Directions: Please reproduce, exactly and with nothing else, every line from the one containing "bpy.ops.object.modifier_apply(modifier=mod.name)" through the last line of the records below.

*** Excerpted records Section Begins ***

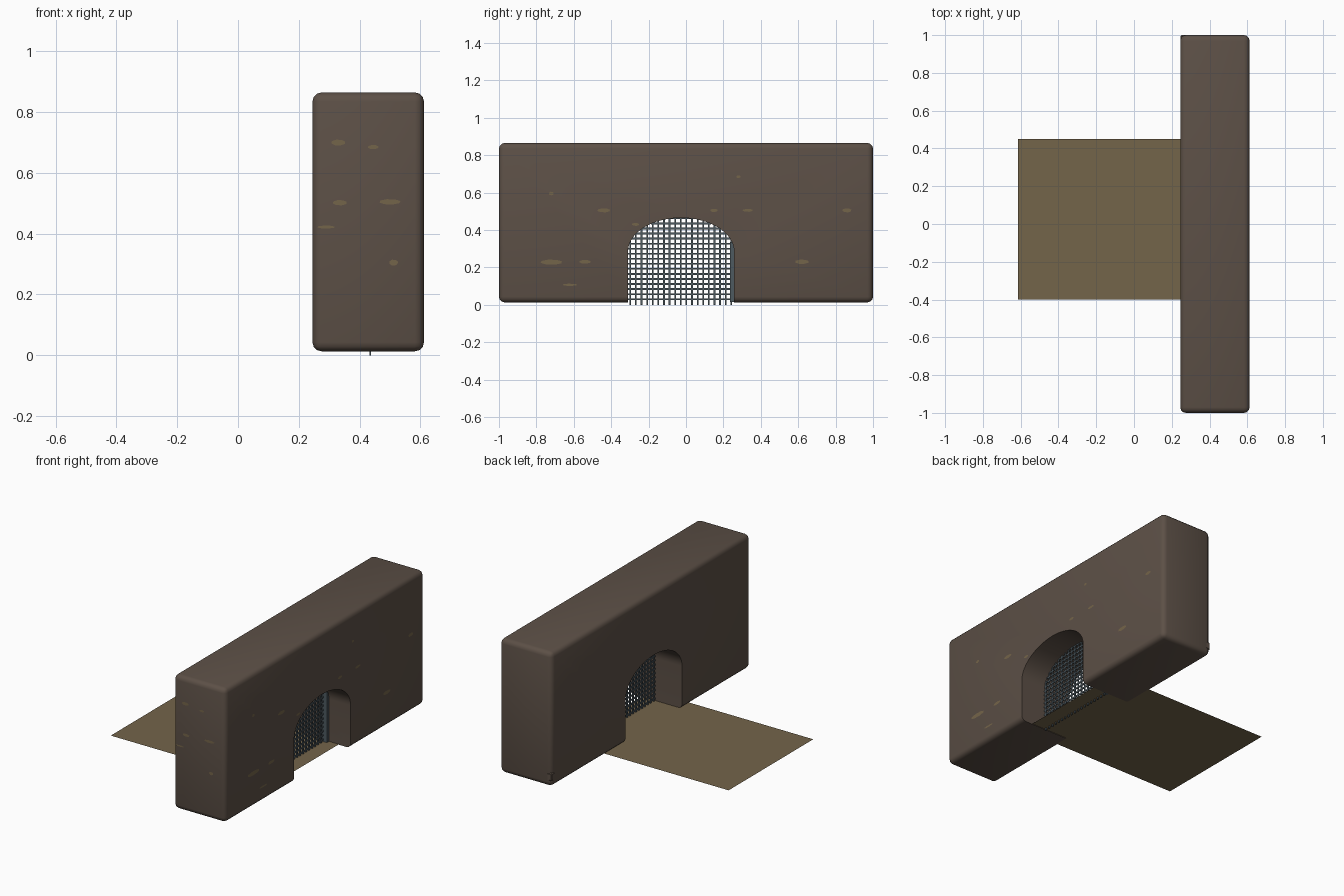
import bpy, bmesh, math
from mathutils import Vector

if "Cube" in bpy.data.objects:
    bpy.data.objects.remove(bpy.data.objects["Cube"])


def material(name, rgb):
    m = bpy.data.materials.new(name)
    m.diffuse_color = (*rgb, 1)
    m.use_nodes = True
    m.node_tree.nodes["Principled BSDF"].inputs["Base Color"].default_value = m.diffuse_color
    return m


STONE = material("brown stone", (0.108, 0.080, 0.062))
EARTH = material("tan earth", (0.175, 0.128, 0.068))
IRON = material("blue grey iron", (0.075, 0.100, 0.115))


def finish(name, bm, mat):
    bmesh.ops.recalc_face_normals(bm, faces=bm.faces)
    me = bpy.data.meshes.new(name)
    bm.to_mesh(me)
    bm.free()
    me.materials.append(mat)
    ob = bpy.data.objects.new(name, me)
    bpy.context.collection.objects.link(ob)
    return ob


def add_box(bm, lo, hi):
    vs = bmesh.ops.create_cube(bm, size=1)["verts"]
    for v in vs:
        v.co = Vector([(a + b) / 2 + c * (b - a) for a, b, c in zip(lo, hi, v.co)])


# Arch measurements, shared by the opening and the grate
Y0, Y1, SPRING, RISE = -0.31, 0.257, 0.285, 0.18
YC, HALF = (Y0 + Y1) / 2, (Y1 - Y0) / 2


def arch_top(y):
    u = min(1, abs(y - YC) / HALF)
    return SPRING + RISE * math.sqrt(1 - u * u)


def arch_half_width(z):
    if z <= SPRING:
        return HALF
    return HALF * math.sqrt(max(0, 1 - ((z - SPRING) / RISE) ** 2))


# Wall block with rounded edges
bm = bmesh.new()
add_box(bm, (0.245, -1, 0.013), (0.612, 1, 0.865))
bmesh.ops.bevel(bm, geom=list(bm.edges), offset=0.03, segments=3, profile=0.5, affect='EDGES')
wall = finish("wall", bm, STONE)

# Arched opening cut through the wall
bm = bmesh.new()
prof = [(Y0, -0.1)]
for i in range(33):
    a = math.pi * (1 - i / 32)
    prof.append((YC + HALF * math.cos(a), SPRING + RISE * math.sin(a)))
prof.append((Y1, -0.1))
face = bm.faces.new([bm.verts.new((0.1, y, z)) for y, z in prof])
ext = bmesh.ops.extrude_face_region(bm, geom=[face])["geom"]
bmesh.ops.translate(bm, vec=(0.7, 0, 0), verts=[g for g in ext if isinstance(g, bmesh.types.BMVert)])
cutter = finish("arch_cutter", bm, STONE)
cutter.hide_render = True
mod = wall.modifiers.new("opening", 'BOOLEAN')
mod.operation, mod.solver, mod.object = 'DIFFERENCE', 'EXACT', cutter
bpy.context.view_layer.objects.active = wall
wall.select_set(True)
bpy.ops.object.modifier_apply(modifier=mod.name)
bpy.ops.object.shade_smooth_by_angle(angle=math.radians(35))
bpy.data.objects.remove(cutter)

# Small lump at the lower back corner
bm = bmesh.new()
add_box(bm, (0.245, 0.965, 0.05), (0.28, 1.0, 0.10))
bmesh.ops.bevel(bm, geom=list(bm.edges), offset=0.006, segments=1, affect='EDGES')
finish("corner_stone", bm, STONE)

# Ground sheet running from outside into the opening
bm = bmesh.new()
bm.faces.new([bm.verts.new(p) for p in (
    (-0.615, -0.40, 0.016), (0.53, -0.40, 0.016), (0.53, 0.45, 0.016), (-0.615, 0.45, 0.016))])
finish("ground_sheet", bm, EARTH)

# Grate of thin crossed bars, following the arch
bm = bmesh.new()
T, W, STEP = 0.003, 0.0045, 0.030
y = Y0 + 0.012
while y < Y1:
    add_box(bm, (0.435 - T, y - W, 0), (0.435 + T, y + W, arch_top(y) + 0.004))
    y += STEP
z = 0.03
while z < SPRING + RISE:
    h = arch_half_width(z) + 0.004
    add_box(bm, (0.435 - T, YC - h, z - W), (0.435 + T, YC + h, z + W))
    z += 0.027
finish("grate", bm, IRON)

# Hinge post of the grate
bm = bmesh.new()
add_box(bm, (0.41, 0.235, 0.016), (0.46, 0.262, 0.335))
finish("grate_post", bm, IRON)

# Tan patches showing through the wall: (centre, height, half width, half height)
right = [(-0.72, 0.228, 0.06, 0.014), (-0.54, 0.23, 0.032, 0.01), (-0.44, 0.505, 0.035, 0.011),
         (0.62, 0.23, 0.038, 0.012), (0.86, 0.505, 0.025, 0.011), (0.33, 0.505, 0.028, 0.008),
         (0.15, 0.505, 0.02, 0.009), (0.28, 0.685, 0.012, 0.008), (-0.72, 0.595, 0.013, 0.01),
         (-0.27, 0.43, 0.02, 0.008), (-0.62, 0.107, 0.04, 0.006)]
front = [(0.33, 0.70, 0.024, 0.01), (0.445, 0.685, 0.018, 0.007), (0.335, 0.502, 0.024, 0.009),
         (0.50, 0.505, 0.036, 0.009), (0.512, 0.305, 0.015, 0.01), (0.29, 0.422, 0.03, 0.005)]


def patches(name, spots, place):
    bm = bmesh.new()
    for c, h, a, b in spots:
        bm.faces.new([bm.verts.new(place(c + a * math.cos(t * math.pi / 4 + 0.3),
                                         h + b * math.sin(t * math.pi / 4 + 0.3))) for t in range(8)])
    finish(name, bm, EARTH)


patches("right_patches", right, lambda c, h: (0.6128, c, h))
patches("front_patches", front, lambda c, h: (c, -1.0008, h))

*** Excerpted records Section Ends ***

Answer area:
bpy.ops.object.modifier_apply(modifier=mod.name)
bpy.ops.object.shade_smooth_by_angle(angle=math.radians(35))
bpy.data.objects.remove(cutter)

# Small lump at the lower back corner
bm = bmesh.new()
add_box(bm, (0.245, 0.965, 0.05), (0.28, 1.0, 0.10))
bmesh.ops.bevel(bm, geom=list(bm.edges), offset=0.006, segments=1, affect='EDGES')
finish("corner_stone", bm, STONE)

# Ground sheet running from outside into the opening
bm = bmesh.new()
bm.faces.new([bm.verts.new(p) for p in (
    (-0.615, -0.40, 0.016), (0.53, -0.40, 0.016), (0.53, 0.45, 0.016), (-0.615, 0.45, 0.016))])
finish("ground_sheet", bm, EARTH)

# Grate of thin crossed bars, following the arch
bm = bmesh.new()
T, W, STEP = 0.003, 0.0045, 0.030
y = Y0 + 0.012
while y < Y1:
    add_box(bm, (0.435 - T, y - W, 0), (0.435 + T, y + W, arch_top(y) + 0.004))
    y += STEP
z = 0.03
while z < SPRING + RISE:
    h = arch_half_width(z) + 0.004
    add_box(bm, (0.435 - T, YC - h, z - W), (0.435 + T, YC + h, z + W))
    z += 0.027
finish("grate", bm, IRON)

# Hinge post of the grate
bm = bmesh.new()
add_box(bm, (0.41, 0.235, 0.016), (0.46, 0.262, 0.335))
finish("grate_post", bm, IRON)

# Tan patches showing through the wall: (centre, height, half width, half height)
right = [(-0.72, 0.228, 0.06, 0.014), (-0.54, 0.23, 0.032, 0.01), (-0.44, 0.505, 0.035, 0.011),
         (0.62, 0.23, 0.038, 0.012), (0.86, 0.505, 0.025, 0.011), (0.33, 0.505, 0.028, 0.008),
         (0.15, 0.505, 0.02, 0.009), (0.28, 0.685, 0.012, 0.008), (-0.72, 0.595, 0.013, 0.01),
         (-0.27, 0.43, 0.02, 0.008), (-0.62, 0.107, 0.04, 0.006)]
front = [(0.33, 0.70, 0.024, 0.01), (0.445, 0.685, 0.018, 0.007), (0.335, 0.502, 0.024, 0.009),
         (0.50, 0.505, 0.036, 0.009), (0.512, 0.305, 0.015, 0.01), (0.29, 0.422, 0.03, 0.005)]


def patches(name, spots, place):
    bm = bmesh.new()
    for c, h, a, b in spots:
        bm.faces.new([bm.verts.new(place(c + a * math.cos(t * math.pi / 4 + 0.3),
                                         h + b * math.sin(t * math.pi / 4 + 0.3))) for t in range(8)])
    finish(name, bm, EARTH)


patches("right_patches", right, lambda c, h: (0.6128, c, h))
patches("front_patches", front, lambda c, h: (c, -1.0008, h))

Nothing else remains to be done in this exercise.